Power Line's John Hinderaker enlightens: "Pennsylvania is, for the moment, ground zero in the battle over voter fraud," a savage fight for republican virtues that is driving unRepublican sorts "simply insane. In the Democrats’ lexicon, making sure that only qualified voters cast ballots constitutes stealing elections. Whereas supplying the winning margin through illegal votes is democracy in action."
Power Line's argument would be perfectly reasonable and powerful indeed, if there were voter fraud, which the fraud-battling state of Pennsylvania admits is a phantom.
This, we all know. There's no reason to thrash this particularly familiar horse any further. What I've never seen pointed out, though, is the peculiar and deep-rooted contradiction in the ideological source that is "battling" voter fraud: contemporary conservatism.
Of all the assorted empirical legs on which conservatism has stood for centuries, none has been more muscular than the concept that humankind is non-perfectable; that we are a flawed species, in whom there lies a congenital bent toward the occasionally or even frequently irrational; any and in fact all attempts at wiping out man's imperfections will thus go down in ignominious failure. Some reformation is possible, and incremental progress is possible, but shooting for absolute perfection is, as the cliche goes, a fool's errand.

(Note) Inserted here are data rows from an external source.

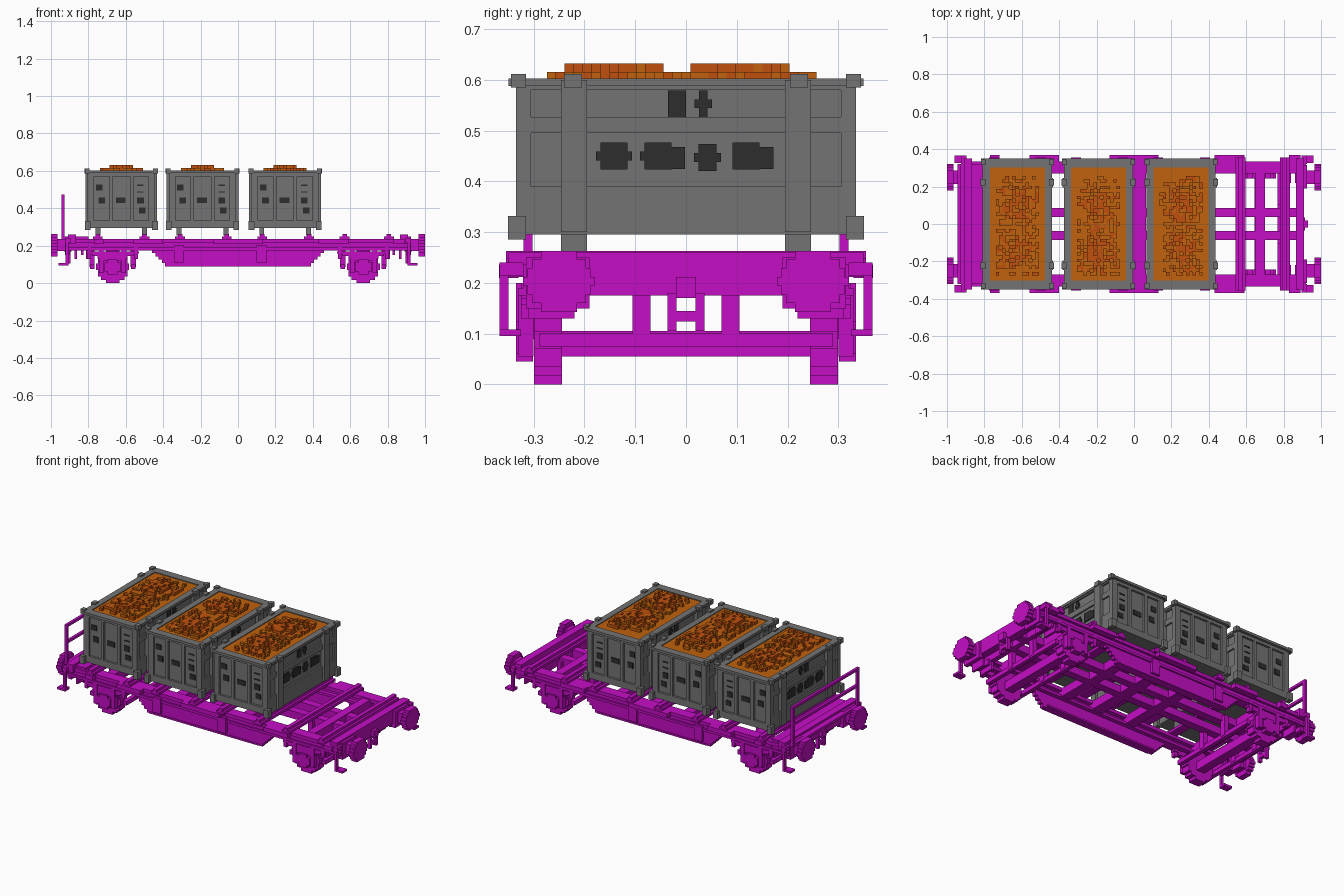
import bpy, bmesh, math, random
from mathutils import Matrix, Vector

random.seed(4)
old = bpy.data.objects.get("Cube")
if old:
    bpy.data.objects.remove(old, do_unlink=True)

U = 0.0177  # block size


def material(name, rgb):
    m = bpy.data.materials.new(name)
    m.use_nodes = True
    m.diffuse_color = (*rgb, 1)
    bsdf = next(n for n in m.node_tree.nodes if n.type == 'BSDF_PRINCIPLED')
    bsdf.inputs["Base Color"].default_value = (*rgb, 1)
    bsdf.inputs["Roughness"].default_value = 0.8
    return m


MAGENTA = material("magenta paint", (0.56, 0.004, 0.56))
GREY = material("grey steel", (0.175, 0.175, 0.175))
DARK = material("dark grey marks", (0.027, 0.027, 0.027))
ORANGE = material("orange ore", (0.53, 0.122, 0.004))
RUST = material("dark orange ore", (0.53, 0.08, 0.004))


def box(x0, x1, y0, y1, z0, z1):
    return ((x0, x1), (y0, y1), (z0, z1))


def flip(boxes, axis):
    """Boxes together with their mirror images across one axis."""
    out = list(boxes)
    for b in boxes:
        m = list(b)
        m[axis] = (-b[axis][1], -b[axis][0])
        out.append(tuple(m))
    return out


def four(boxes):
    return flip(flip(boxes, 0), 1)


def disc(axis, centre, depth, ra, rb):
    """Stepped round disc: rows stacked in z, lying across the given axis."""
    n = max(2, round(2 * rb / U))
    h, other, rows = 2 * rb / n, 1 - axis, []
    for i in range(n):
        z = -rb + (i + 0.5) * h
        w = ra * math.sqrt(max(0.1, 1 - (z / rb) ** 2))
        w = max(U / 2, round(w / (U / 2)) * U / 2)
        r = [None, None, (centre[2] + z - h / 2, centre[2] + z + h / 2)]
        r[axis] = (centre[axis] - depth / 2, centre[axis] + depth / 2)
        r[other] = (centre[other] - w, centre[other] + w)
        rows.append(tuple(r))
    return rows


def part(name, boxes, mat):
    bm = bmesh.new()
    for b in boxes:
        mid = Vector([(a + c) / 2 for a, c in b])
        size = [c - a for a, c in b]
        bmesh.ops.create_cube(bm, size=1, matrix=Matrix.Translation(mid) @ Matrix.Diagonal((*size, 1)))
    me = bpy.data.meshes.new(name)
    bm.to_mesh(me)
    bm.free()
    me.materials.append(mat)
    ob = bpy.data.objects.new(name, me)
    bpy.context.collection.objects.link(ob)
    return ob


# --- Underframe ---
part("side_sills", flip([
    box(-0.92, 0.92, 0.27, 0.335, 0.215, 0.236),
    box(-0.92, 0.92, 0.295, 0.32, 0.18, 0.215),
    box(-0.92, 0.92, 0.27, 0.33, 0.175, 0.19)], 1), MAGENTA)

# Deep centre girder, stepped at both ends
part("deep_girders", flip([
    box(-0.46 + i * U, 0.46 - i * U, 0.295, 0.32, 0.178 - (i + 1) * U, 0.178 - i * U)
    for i in range(5)] + [box(-0.37, 0.37, 0.275, 0.325, 0.09, 0.1)], 1), MAGENTA)

part("girder_ribs", flip([box(x - 0.027, x + 0.027, 0.31, 0.335, 0.11, 0.2)
                          for x in (-0.315, 0.125)], 1), MAGENTA)

part("side_brackets", flip([box(a, b, 0.33, 0.368, 0.21, 0.236) for a, b in
     ((-0.77, -0.72), (-0.56, -0.4), (-0.13, 0.13), (0.43, 0.59), (0.83, 0.89))], 1), MAGENTA)

part("centre_rails", flip([box(-0.88, 0.88, 0.037, 0.085, 0.18, 0.225)], 1), MAGENTA)

part("cross_beams", [box(x - w, x + w, -0.3, 0.3, 0.18, 0.23) for x, w in
     ((-0.67, 0.025), (-0.2, 0.03), (0.03, 0.035), (0.25, 0.03), (0.675, 0.025))], MAGENTA)

part("container_bearers", [b for x in (-0.75, -0.5, -0.31, -0.06, 0.13, 0.38, 0.57, 0.807)
     for b in (box(x - 0.026, x + 0.026, -0.355, 0.355, 0.232, 0.248),
               box(x - 0.012, x + 0.012, -0.355, 0.355, 0.248, 0.263))], MAGENTA)

part("headstocks", flip([
    box(0.865, 0.91, -0.35, 0.35, 0.212, 0.26),
    box(0.865, 0.91, -0.24, 0.24, 0.175, 0.212),
    box(0.79, 0.82, -0.27, 0.27, 0.18, 0.23)], 0), MAGENTA)

part("end_platform", [box(-0.945, -0.8, -0.32, 0.32, 0.232, 0.248)], MAGENTA)

# --- Buffers and couplers ---
part("buffers", four(
    disc(0, (0.982, 0.25, 0.203), 0.036, 0.068, 0.06)
    + [box(0.9, 0.966, 0.215, 0.285, 0.172, 0.235),
       box(0.9, 0.925, 0.19, 0.315, 0.15, 0.25)]), MAGENTA)

part("couplers", flip([
    box(0.89, 0.93, -0.02, 0.02, 0.17, 0.212),
    box(0.895, 0.915, -0.036, -0.019, 0.105, 0.18),
    box(0.895, 0.915, 0.019, 0.036, 0.105, 0.18),
    box(0.895, 0.915, -0.036, 0.036, 0.124, 0.145)], 0), MAGENTA)

part("end_steps", four([
    box(0.905, 0.921, 0.35, 0.367, 0.1, 0.24),
    box(0.905, 0.96, 0.325, 0.367, 0.095, 0.108),
    box(0.895, 0.925, 0.32, 0.367, 0.215, 0.24)]), MAGENTA)

# --- Running gear ---
AX = 0.67
part("wheels", four(disc(1, (AX, 0.272, 0.088), 0.055, 0.088, 0.088)), MAGENTA)

part("axles", flip([box(AX - 0.027, AX + 0.027, -0.25, 0.25, 0.055, 0.105)], 0), MAGENTA)

part("axle_boxes", four(
    disc(1, (AX, 0.318, 0.085), 0.034, 0.045, 0.04)
    + [box(AX + s * 0.06 - 0.012, AX + s * 0.06 + 0.012, 0.3, 0.33, 0.055, 0.18) for s in (-1, 1)]), MAGENTA)

# Stepped leaf springs with their hangers
part("leaf_springs", four(
    [box(AX - 0.05 - i * 0.03, AX + 0.05 + i * 0.03, 0.295, 0.325, 0.118 + i * 0.013, 0.131 + i * 0.013)
     for i in range(4)]
    + [box(AX + s * 0.125 - 0.01, AX + s * 0.125 + 0.01, 0.3, 0.325, 0.13, 0.2) for s in (-1, 1)]), MAGENTA)

part("brake_hangers", four(
    [box(AX + s * 0.11 - 0.014, AX + s * 0.11 + 0.014, 0.07, 0.105, 0.085, 0.21) for s in (-1, 1)]
    + [box(AX + s * 0.11 - 0.012, AX + s * 0.11 + 0.012, 0, 0.29, 0.075, 0.1) for s in (-1, 1)]
    + [box(x, x + 0.014, 0.22, 0.31, z, 0.185) for x, z in ((0.8, 0.13), (0.825, 0.15), (0.86, 0.13))]),
    MAGENTA)

# --- Handrail ---
part("handrail", flip([box(-0.943, -0.927, 0.302, 0.32, 0.236, 0.475)], 1)
     + [box(-0.943, -0.927, -0.32, 0.32, z, z + 0.015) for z in (0.36, 0.46)], MAGENTA)


# --- Containers ---
def move(boxes, dx):
    return [((b[0][0] + dx, b[0][1] + dx), b[1], b[2]) for b in boxes]


HX, HY, Z0, Z1 = 0.18, 0.335, 0.295, 0.597

shell = [box(-0.17, 0.17, -0.325, 0.325, Z0, 0.315)]
shell += flip([box(-0.17, 0.17, 0.305, 0.322, Z0, Z1)], 1)
shell += flip([box(0.15, 0.17, -0.32, 0.32, Z0, Z1)], 0)

frame = flip([
    box(-HX, HX, 0.315, HY, Z0, 0.335),
    box(-HX, HX, 0.315, HY, 0.57, Z1),
    box(-HX, HX, 0.302, 0.35, 0.588, 0.603)], 1)
frame += flip([box(x - 0.009, x + 0.009, 0.315, HY, 0.33, 0.575) for x in (-0.055, 0.055)], 1)
frame += four([box(0.145, HX, 0.305, HY, Z0, Z1)])
frame += flip([
    box(0.16, HX, -0.32, 0.32, 0.495, 0.527),
    box(0.16, HX, -0.32, 0.32, Z0, 0.39),
    box(0.16, HX, -0.32, 0.32, 0.58, Z1),
    box(0.147, 0.185, -HY, HY, 0.588, 0.603)], 0)

posts = four([box(0.165, 0.192, 0.195, 0.246, 0.3, 0.6),
              box(0.112, 0.138, 0.195, 0.246, 0.255, 0.3),
              box(0.17, 0.197, 0.205, 0.24, 0.585, 0.612),
              box(0.165, 0.195, 0.315, 0.351, 0.285, 0.332),
              box(0.17, 0.195, 0.315, 0.345, 0.585, 0.612)])

# Dark painted spots on the long sides
spots = []
for x, z, rx, rz in ((-0.118, 0.51, 0.025, 0.016), (-0.105, 0.442, 0.019, 0.017),
                     (-0.003, 0.442, 0.026, 0.015), (0.103, 0.442, 0.022, 0.017),
                     (0.112, 0.388, 0.018, 0.015)):
    spots += flip(disc(1, (x, 0.324, z), 0.006, rx, rz), 1)
spots += flip([box(0.085, 0.12, 0.321, 0.327, z, z + 0.006) for z in (0.485, 0.52)], 1)
# Dark painted spots on the ends
for y, z, ry, rz in ((-0.142, 0.45, 0.036, 0.027), (-0.055, 0.45, 0.032, 0.027),
                     (-0.02, 0.446, 0.02, 0.022), (0.042, 0.447, 0.025, 0.027),
                     (0.118, 0.45, 0.03, 0.027), (0.155, 0.446, 0.02, 0.022),
                     (-0.018, 0.553, 0.018, 0.026), (0.034, 0.553, 0.017, 0.026)):
    spots += flip(disc(0, (0.172, y, z), 0.006, ry, rz), 0)

for name, cx in (("left_end", -0.624), ("middle", -0.19), ("right_end", 0.252)):
    part(name + "_container_shell", move(shell, cx), GREY)
    part(name + "_container_frame", move(frame, cx), GREY)
    part(name + "_container_posts", move(posts, cx), GREY)
    part(name + "_container_spots", move(spots, cx), DARK)
    part(name + "_ore_bed", move([box(-0.15, 0.15, -0.306, 0.306, 0.45, 0.598)], cx), ORANGE)
    # Loose lumps heaped in two mounds
    lumps = {0: [], 1: []}
    for i in range(-6, 7):
        for j in range(-15, 15):
            x, y = i * U, j * U
            d = min(math.hypot(x / 0.1, (y - m) / 0.15) for m in (-0.15, 0.1))
            if random.random() > 1.15 - 0.65 * d:
                continue
            high = abs(x) < 0.1 and d < 0.65 and random.random() < 0.65
            top = 0.632 if high else 0.615
            rust = 1 if random.random() < (0.85 if high else 0.4) else 0
            lumps[rust].append(box(x - U / 2, x + U / 2, y - U / 2, y + U / 2, 0.59, top))
    part(name + "_ore_lumps", move(lumps[0], cx), ORANGE)
    part(name + "_dark_ore_lumps", move(lumps[1], cx), RUST)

However. It is "conservatives" who now wish to make absolutely sure that the electoral system is absolutely perfect. Well, yeah, OK, so there is no voter fraud, but there might be. It is against this teensy-weensy notional imperfection that we must gird our loins and pass these bills and protect ourselves from the immaterial and the unempirical.
And that's why this--all this anti-voter-fraud garbage--isn't conservatism at all. It's radical, it's undemocratic, it's pseudo, it's monumentally whacko, but conservative it most decidedly is not.